EXERCISE BRIEF: Pictures stay out. Extract the lines below from the first one through the line with "for i in range(sides)])", both included.

*** Opening of TASK INPUT ***

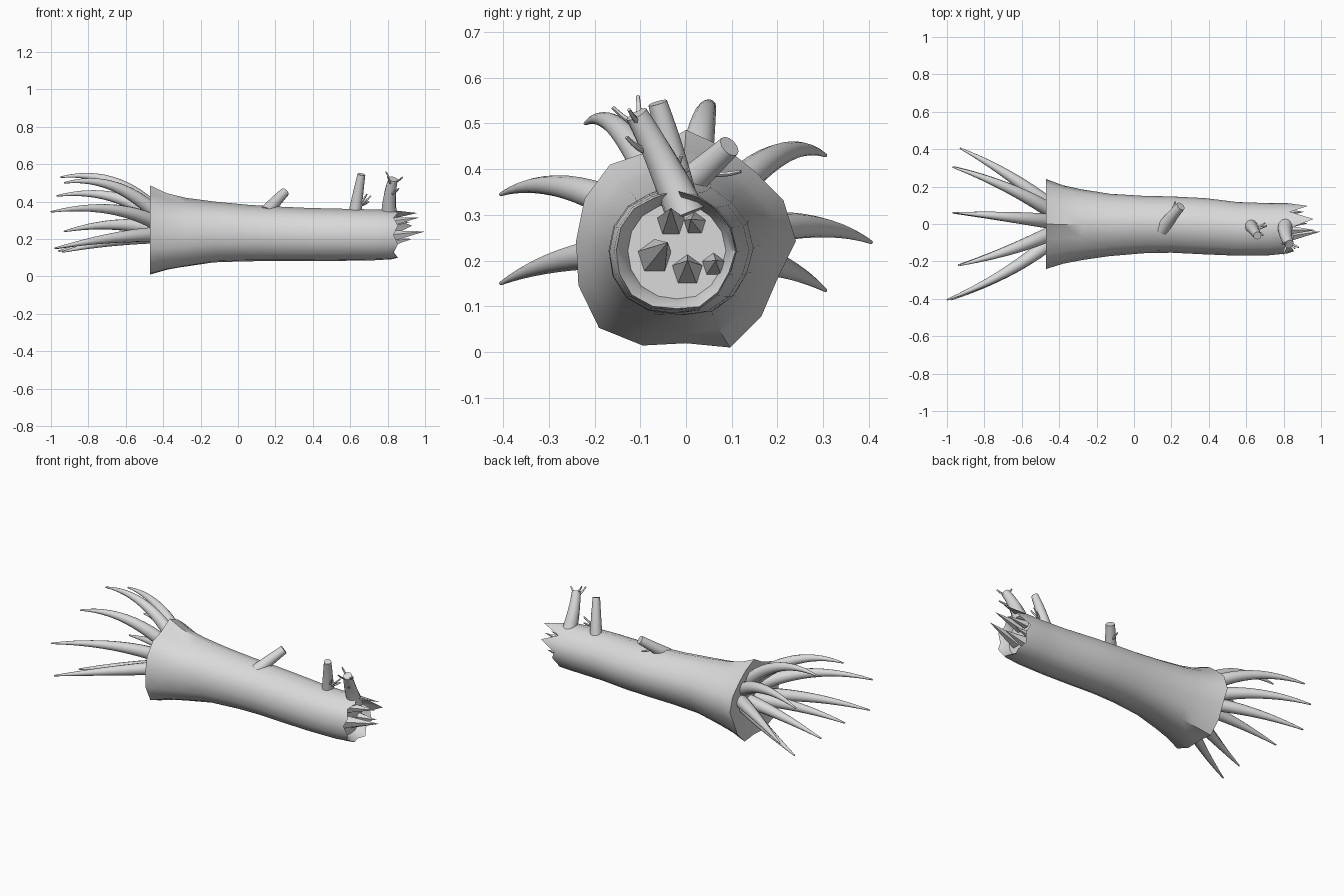
import bpy, bmesh, math
from mathutils import Vector

if "Cube" in bpy.data.objects:
    bpy.data.objects.remove(bpy.data.objects["Cube"])

bark = bpy.data.materials.new("grey bark")
bark.use_nodes = True
GREY = (0.7, 0.7, 0.7, 1)
bark.diffuse_color = GREY
bark.node_tree.nodes["Principled BSDF"].inputs["Base Color"].default_value = GREY


def finish(name, bm, angle=60):
    """Turn a bmesh into a shaded object."""
    bmesh.ops.recalc_face_normals(bm, faces=bm.faces)
    mesh = bpy.data.meshes.new(name)
    bm.to_mesh(mesh)
    bm.free()
    mesh.materials.append(bark)
    ob = bpy.data.objects.new(name, mesh)
    bpy.context.collection.objects.link(ob)
    bpy.ops.object.select_all(action='DESELECT')
    ob.select_set(True)
    bpy.context.view_layer.objects.active = ob
    bpy.ops.object.shade_smooth_by_angle(angle=math.radians(angle))


def skin(bm, rings):
    """Bridge successive rings of points and close both ends."""
    loops = [[bm.verts.new(p) for p in ring] for ring in rings]
    n = len(loops[0])
    for a, b in zip(loops, loops[1:]):
        for i in range(n):
            j = (i + 1) % n
            bm.faces.new((a[i], a[j], b[j], b[i]))
    bm.faces.new(loops[0])
    bm.faces.new(loops[-1])


def bezier(p, t):
    """Point on a quadratic curve."""
    a, b, c = (Vector(q) for q in p)
    return a * (1 - t) ** 2 + b * 2 * t * (1 - t) + c * t * t


def limb(name, path, r0, r1, sides=12, steps=8, power=1.0):
    """Tapered round tube along a quadratic curve."""
    bm = bmesh.new()
    rings = []
    for k in range(steps + 1):
        t = k / steps
        c = bezier(path, t)
        d = bezier(path, t + 0.01) - bezier(path, t - 0.01)
        q = d.to_track_quat('Z', 'Y')
        r = r0 + (r1 - r0) * t ** power
        rings.append([c + q @ Vector((r * math.cos(math.tau * i / sides),
                                      r * math.sin(math.tau * i / sides), 0))
                      for i in range(sides)])
    skin(bm, rings)
    finish(name, bm)


# Trunk: x, centre y, centre z, half width, half height, lumpiness
sections = [(-0.47, 0.0, 0.243, 0.238, 0.238, 1.0),
            (-0.38, -0.003, 0.235, 0.208, 0.206, 0.8),
            (-0.28, -0.004, 0.232, 0.188, 0.186, 0.6),
            (-0.13, -0.005, 0.235, 0.166, 0.164, 0.4),
            (0.05, -0.003, 0.23, 0.153, 0.152, 0.3),
            (0.2, -0.003, 0.226, 0.15, 0.147, 0.25),
            (0.38, -0.012, 0.222, 0.15, 0.143, 0.25),
            (0.55, -0.026, 0.221, 0.143, 0.14, 0.25),
            (0.72, -0.028, 0.22, 0.139, 0.137, 0.3),
            (0.82, -0.023, 0.222, 0.134, 0.134, 0.4)]
# Outline of the flared root plate, as a factor at each angle
outline = [1.01, 0.97, 0.9, 0.93, 1.02, 0.89, 0.99, 1.01,
           1.01, 1.07, 1.13, 1.04, 0.94, 1.06, 0.98, 0.91]
SIDES = len(outline)


def section(x, cy, cz, ry, rz, lump):
    ring = []
    for i, f in enumerate(outline):
        a = math.tau * i / SIDES
        f = 1 + (f - 1) * lump
        ring.append(Vector((x, cy + ry * f * math.cos(a), cz + rz * f * math.sin(a))))
    return ring


# Splintered rim: a jagged edge, the thin inner wall and the rotten core
rim = section(0.82, -0.022, 0.222, 0.13, 0.13, 0.4)
for i, p in enumerate(rim):
    p.x += 0.035 if i % 2 else 0.012
rim[1].x, rim[3].x = 0.93, 0.96
inner = section(0.82, -0.02, 0.222, 0.116, 0.116, 0.3)
core = section(0.79, -0.02, 0.222, 0.107, 0.107, 0.2)
# Shallow hollow in the root plate
plate = section(-0.45, 0, 0.25, 0.13, 0.13, 0.4)
bm = bmesh.new()
skin(bm, [plate] + [section(*s) for s in sections] + [rim, inner, core])
finish("trunk", bm, 40)

# Roots: each tip, sweeping outwards and drooping at the end
root_tips = [(-0.93, 0.405, 0.24), (-0.97, 0.305, 0.43), (-0.96, 0.305, 0.135),
             (-0.95, 0.06, 0.53), (-0.93, -0.22, 0.5), (-1.0, -0.405, 0.345),
             (-0.98, -0.405, 0.15), (-0.97, 0.06, 0.15), (-0.94, -0.22, 0.13)]
for n, tip in enumerate(root_tips):
    x, y, z = tip
    base = (-0.43, y * 0.2, 0.255 + (z - 0.255) * 0.3)
    bend = (-0.66, y * 0.68, 0.275 + (z - 0.255) * 0.95 + 0.045)
    limb(f"root_{n + 1}", (base, bend, tip), 0.04, 0.004, 12, 12, 1.4)

# Splinters standing in the hollow end
splinters = [((-0.033, 0.282), (0.97, -0.033, 0.315), 0.033),
             ((0.02, 0.28), (0.92, 0.01, 0.29), 0.027),
             ((-0.07, 0.207), (1.0, -0.04, 0.24), 0.04),
             ((0.003, 0.177), (0.93, 0.003, 0.2), 0.037),
             ((0.06, 0.19), (0.91, 0.065, 0.2), 0.028)]
for n, ((y, z), tip, r) in enumerate(splinters):
    bm = bmesh.new()
    ring = [bm.verts.new((0.78, y + r * math.sin(math.tau * i / 5),
                          z + r * math.cos(math.tau * i / 5))) for i in range(5)]
    peak = bm.verts.new(tip)
    bm.faces.new(ring)
    for i in range(5):
        bm.faces.new((ring[i], ring[(i + 1) % 5], peak))
    finish(f"splinter_{n + 1}", bm, 20)

# Broken branches
limb("middle_branch", ((0.15, -0.03, 0.34), (0.19, 0.03, 0.39), (0.25, 0.095, 0.45)), 0.038, 0.025)
limb("upright_branch", ((0.625, -0.01, 0.33), (0.64, -0.03, 0.44), (0.66, -0.062, 0.545)), 0.036, 0.021)
limb("end_branch", ((0.81, 0.0, 0.30), (0.80, -0.05, 0.42), (0.83, -0.108, 0.52)), 0.044, 0.025)

# Twigs on the branches
twigs = [((0.65, -0.03, 0.38), (0.71, -0.01, 0.43)),
         ((0.65, -0.03, 0.39), (0.69, -0.06, 0.44)),
         ((0.65, -0.03, 0.38), (0.7, 0.005, 0.4)),
         ((0.2, 0.05, 0.39), (0.22, 0.12, 0.395)),
         ((0.83, -0.1, 0.5), (0.79, -0.105, 0.56)),
         ((0.82, -0.1, 0.49), (0.80, -0.16, 0.535)),
         ((0.83, -0.1, 0.5), (0.88, -0.125, 0.53)),
         ((0.82, -0.09, 0.44), (0.86, -0.13, 0.47))]
for n, (a, b) in enumerate(twigs):
    mid = (Vector(a) + Vector(b)) / 2 + Vector((0, 0, -0.008))
    limb(f"twig_{n + 1}", (a, mid, b), 0.008, 0.004, 6, 3)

*** Close of TASK INPUT ***

TASK RESPONSE:
import bpy, bmesh, math
from mathutils import Vector

if "Cube" in bpy.data.objects:
    bpy.data.objects.remove(bpy.data.objects["Cube"])

bark = bpy.data.materials.new("grey bark")
bark.use_nodes = True
GREY = (0.7, 0.7, 0.7, 1)
bark.diffuse_color = GREY
bark.node_tree.nodes["Principled BSDF"].inputs["Base Color"].default_value = GREY


def finish(name, bm, angle=60):
    """Turn a bmesh into a shaded object."""
    bmesh.ops.recalc_face_normals(bm, faces=bm.faces)
    mesh = bpy.data.meshes.new(name)
    bm.to_mesh(mesh)
    bm.free()
    mesh.materials.append(bark)
    ob = bpy.data.objects.new(name, mesh)
    bpy.context.collection.objects.link(ob)
    bpy.ops.object.select_all(action='DESELECT')
    ob.select_set(True)
    bpy.context.view_layer.objects.active = ob
    bpy.ops.object.shade_smooth_by_angle(angle=math.radians(angle))


def skin(bm, rings):
    """Bridge successive rings of points and close both ends."""
    loops = [[bm.verts.new(p) for p in ring] for ring in rings]
    n = len(loops[0])
    for a, b in zip(loops, loops[1:]):
        for i in range(n):
            j = (i + 1) % n
            bm.faces.new((a[i], a[j], b[j], b[i]))
    bm.faces.new(loops[0])
    bm.faces.new(loops[-1])


def bezier(p, t):
    """Point on a quadratic curve."""
    a, b, c = (Vector(q) for q in p)
    return a * (1 - t) ** 2 + b * 2 * t * (1 - t) + c * t * t


def limb(name, path, r0, r1, sides=12, steps=8, power=1.0):
    """Tapered round tube along a quadratic curve."""
    bm = bmesh.new()
    rings = []
    for k in range(steps + 1):
        t = k / steps
        c = bezier(path, t)
        d = bezier(path, t + 0.01) - bezier(path, t - 0.01)
        q = d.to_track_quat('Z', 'Y')
        r = r0 + (r1 - r0) * t ** power
        rings.append([c + q @ Vector((r * math.cos(math.tau * i / sides),
                                      r * math.sin(math.tau * i / sides), 0))
                      for i in range(sides)])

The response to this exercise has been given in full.